Skip to main content

Digital Trends may earn a commission when you buy through links on our site. Why trust us?

Denon’s new soundbar delivers Dolby Atmos at a budget price

Denon has launched a new version of its most affordable soundbar that is equipped with built-in subwoofers and can reproduce Dolby Atmos content virtually via a 2.1-channel speaker system. The $249 Denon DHT-S217 will be available starting in May from and authorized Denon retailers.

The DHT-S217 contains several significant improvements over the DHT-S216, which also sells for $249. The biggest feature is the 217’s support for Dolby Atmos content. The soundbar uses virtualization to present Atmos’ immersive 3D effect through just a left and right channel, but it should still produce a more effective home theater sound than the S216, which relied on DTS Virtual:X.

Related Videos
Denon DHT-S217 Dolby Atmos Soundbar seen sitting in front of a TV.

Another big change is the inclusion of two built-in down-firing three-inch subwoofers, which provide the low-end oomph for the “.1” element of the DHST-S217’s 2.1 sound system. Rounding out the driver array are two one-inch tweeters and two 3.5-inch racetrack midrange drivers. Denon claims that this setup will deliver crystal-clear dialogue with authoritative bass response that will “certainly please both music and movie enthusiasts.” If you want even more low-end power, the soundbar has an output for a wired subwoofer.

Close-up of Denon DHT-S217 Dolby Atmos Soundbar's rear ports.

Denon has also included an HDMI input that lets you connect a video device like a streaming media player, and can passthrough up to 4K resolution video with Dolby Vision HDR. That will provide an open HDMI port to compensate for the one that folks will lose when they connect the soundbar to their TV via HDMI ARC/eARC. There’s also an optical input and an analog aux-in jack for connecting analog stereo components.

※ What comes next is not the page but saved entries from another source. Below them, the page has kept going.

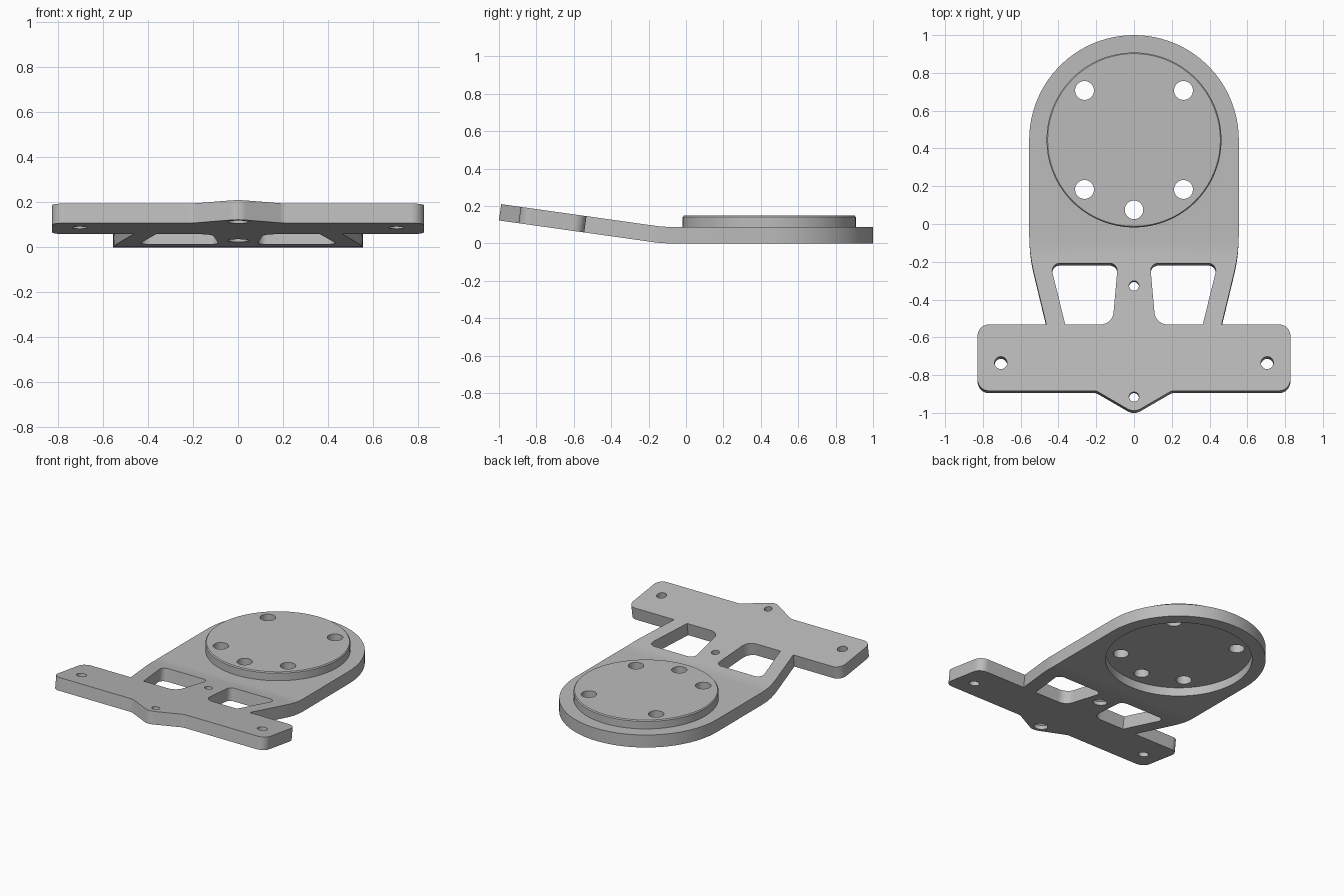
import bpy, bmesh, math
from mathutils import Vector

if "Cube" in bpy.data.objects:
    bpy.data.objects.remove(bpy.data.objects["Cube"], do_unlink=True)

THICK = 0.088            # plate thickness
DISC_Y = 0.445           # centre of the round boss
BEND_Y, BEND_R, BEND_A = -0.08, 0.7, math.radians(8)


def fillet(corners):
    """Polygon from (x, y, radius) corners, rounding each one."""
    out, n = [], len(corners)
    for i, (x, y, r) in enumerate(corners):
        p = Vector((x, y))
        if r == 0:
            out.append(p)
            continue
        d1 = (Vector(corners[i - 1][:2]) - p).normalized()
        d2 = (Vector(corners[(i + 1) % n][:2]) - p).normalized()
        half = d1.angle(d2) / 2
        c = p + (d1 + d2).normalized() * r / math.sin(half)
        u = p + d1 * r / math.tan(half) - c
        w = p + d2 * r / math.tan(half) - c
        s = math.pi - 2 * half
        steps = max(4, math.ceil(s / math.radians(4)))
        for k in range(steps + 1):
            t = k / steps
            q = c + (u * math.sin((1 - t) * s) + w * math.sin(t * s)) / math.sin(s)
            if not out or (q - out[-1]).length > 0.0005:
                out.append(q)
    return out


def circle(x, y, r, n=48):
    return [Vector((x + r * math.cos(2 * math.pi * k / n),
                    y + r * math.sin(2 * math.pi * k / n))) for k in range(n)]


def loft(bm, rings):
    """Closed solid through a stack of (outline, z) rings."""
    loops = [[bm.verts.new((p.x, p.y, z)) for p in pts] for pts, z in rings]
    bm.faces.new(loops[0][::-1])
    bm.faces.new(loops[-1])
    for lo, hi in zip(loops, loops[1:]):
        for i in range(len(lo)):
            j = (i + 1) % len(lo)
            bm.faces.new((lo[i], lo[j], hi[j], hi[i]))


def through(bm, pts):
    loft(bm, [(pts, -0.1), (pts, 0.3)])


def make_object(name, bm):
    bmesh.ops.recalc_face_normals(bm, faces=bm.faces)
    mesh = bpy.data.meshes.new(name)
    bm.to_mesh(mesh)
    bm.free()
    ob = bpy.data.objects.new(name, mesh)
    bpy.context.scene.collection.objects.link(ob)
    return ob


# Plate outline: round back, tapering hips, crossbar with a pointed front
right = [(0.555, 1.0, 0.555), (0.555, -0.155, 0.85), (0.464, -0.532, 0),
         (0.828, -0.532, 0.06), (0.828, -0.883, 0.06), (0.2, -0.883, 0.05)]
left = [(-x, y, r) for x, y, r in reversed(right)]
bm = bmesh.new()
outline = fillet(right + [(0, -0.999, 0.07)] + left)
if (outline[0] - outline[-1]).length < 0.0005:
    outline.pop()
loft(bm, [(outline, 0), (outline, THICK)])
plate = make_object("mounting_plate", bm)

# Raised round boss with a chamfered rim
bm = bmesh.new()
loft(bm, [(circle(0, DISC_Y, r, 128), z)
          for r, z in ((0.463, 0.07), (0.463, 0.141), (0.457, 0.148))])
boss = make_object("boss_tool", bm)

# Underside pocket and countersinks
bm = bmesh.new()
loft(bm, [(circle(0, DISC_Y, 0.468, 128), -0.1), (circle(0, DISC_Y, 0.468, 128), 0.06)])
for y in (-0.327, -0.915):
    loft(bm, [(circle(0, y, 0.045), -0.1), (circle(0, y, 0.045), 0.025),
              (circle(0, y, 0.022), 0.045)])
pocket = make_object("pocket_cutter", bm)

# Bolt holes and the two windows
bm = bmesh.new()
window = [(0.085, -0.208, 0.04), (0.444, -0.208, 0.04),
          (0.364, -0.532, 0), (0.114, -0.532, 0.07)]
for s in (-1, 1):
    through(bm, fillet([(s * x, y, r) for x, y, r in window]))
    through(bm, circle(s * 0.705, -0.735, 0.033))
    for dy in (-0.262, 0.262):
        through(bm, circle(s * 0.262, DISC_Y + dy, 0.05))
through(bm, circle(0, 0.075, 0.049))
for y in (-0.327, -0.915):
    through(bm, circle(0, y, 0.026))
holes = make_object("hole_cutter", bm)

for tool, op in ((boss, 'UNION'), (pocket, 'DIFFERENCE'), (holes, 'DIFFERENCE')):
    tool.hide_render = True
    mod = plate.modifiers.new(tool.name, 'BOOLEAN')
    mod.operation, mod.object, mod.solver = op, tool, 'EXACT'

# Apply the cuts
bpy.context.view_layer.update()
evaluated = plate.evaluated_get(bpy.context.evaluated_depsgraph_get())
bm = bmesh.new()
bm.from_mesh(evaluated.to_mesh())
evaluated.to_mesh_clear()
plate.modifiers.clear()
for tool in (boss, pocket, holes):
    bpy.data.objects.remove(tool, do_unlink=True)

# Bend the front part upward
inner = BEND_R - THICK
STEPS = 6
for k in range(STEPS + 1):
    y = BEND_Y - inner * math.sin(BEND_A * k / STEPS)
    bmesh.ops.bisect_plane(bm, geom=bm.verts[:] + bm.edges[:] + bm.faces[:],
                           dist=1e-5, plane_co=(0, y, 0), plane_no=(0, 1, 0))
end_y = BEND_Y - inner * math.sin(BEND_A)
for v in bm.verts:
    y, depth = v.co.y, THICK - v.co.z
    if y >= BEND_Y:
        continue
    a = BEND_A if y < end_y else math.asin((BEND_Y - y) / inner)
    top = BEND_R - inner * math.cos(a) + max(0, end_y - y) * math.tan(BEND_A)
    v.co.y = y - depth * math.sin(a)
    v.co.z = top - depth * math.cos(a)
bm.to_mesh(plate.data)
bm.free()

# Plain grey finish
grey = bpy.data.materials.new("plain_grey")
grey.use_nodes = True
colour = (0.5, 0.5, 0.5, 1)
grey.diffuse_color = colour
grey.node_tree.nodes["Principled BSDF"].inputs["Base Color"].default_value = colour
plate.data.materials.clear()
plate.data.materials.append(grey)
for poly in plate.data.polygons:
    poly.material_index = 0

bpy.ops.object.select_all(action='DESELECT')
plate.select_set(True)
bpy.context.view_layer.objects.active = plate
bpy.ops.object.shade_smooth_by_angle(angle=math.radians(25))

Streaming music can be done over the soundbar’s Bluetooth connection, and an included remote control lets you access all of the soundbar’s functions including its four sound modes — Movie, Night, Music, and Pure — which turns off all additional sound processing.

You can place the DHT-S217 in front of your TV on a tabletop, or it can be wall-mounted using the built-in keyholes on the back of the speaker.

Editors' Recommendations

What is Sonos? The speakers, app, and everything you need to know about wireless music
Sonos Roadm in three colors.

When you think about wireless music, one name comes to mind. Sonos. And unless you’re a diehard analog music fan who shuns anything digital, you’ve likely encountered the Sonos brand. It effectively pioneered and normalized the idea of multi-room, digital wireless audio, and it’s still the gold standard to beat.

Curious about what exactly Sonos does, and how it works in the same world that already includes Apple, Spotify, and even your old Technics turntable? Is Sonos right for you? Let's dig into it.
What is Sonos?

Read more
How to know if you’re actually getting Dolby Atmos sound
pioneer elite dolby atmos enabled speaker system review insitutoplogo

With its object-based sound system, Dolby Atmos is the most immersive version of surround sound you can get at home. Though it took some time to catch on, the format is now supported by Ultra HD Blu-ray discs and streaming services like Netflix, Amazon Prime Video, Apple TV+, and Disney+. So, if you’ve got Dolby Atmos speakers, a Dolby Atmos-compatible AV receiver or soundbar, and access to Dolby Atmos content, you should be hearing Dolby Atmos sound, right?

Well, as it turns out, no, not necessarily. To understand if your Atmos system is delivering true Atmos sound -- and not just really good surround sound -- you need to understand how Dolby Atmos works with all of your media sources and components. It’s a bit technical, but we’re going to make it as simple as possible.
What exactly is Dolby Atmos?

Read more
Sonos CEO on Bluetooth epiphany: ‘you have to be humble enough to listen to customers’
Sonos Era 100, close-up on logo.

It can be hard for brands to admit when they got something wrong -- especially when they’ve spent time, money, and customer trust on a message. But taking a sober second look at a previous strategy, particularly when customers are telling you it’s not what they want, can be a necessary, if painful step.

That’s where Sonos finds itself today. With the launch of the company’s newest wireless speakers — the $249 Era 100 and $449 Era 300 — several previously held beliefs about what makes for a great home audio experience have been revised or tossed out entirely.

Read more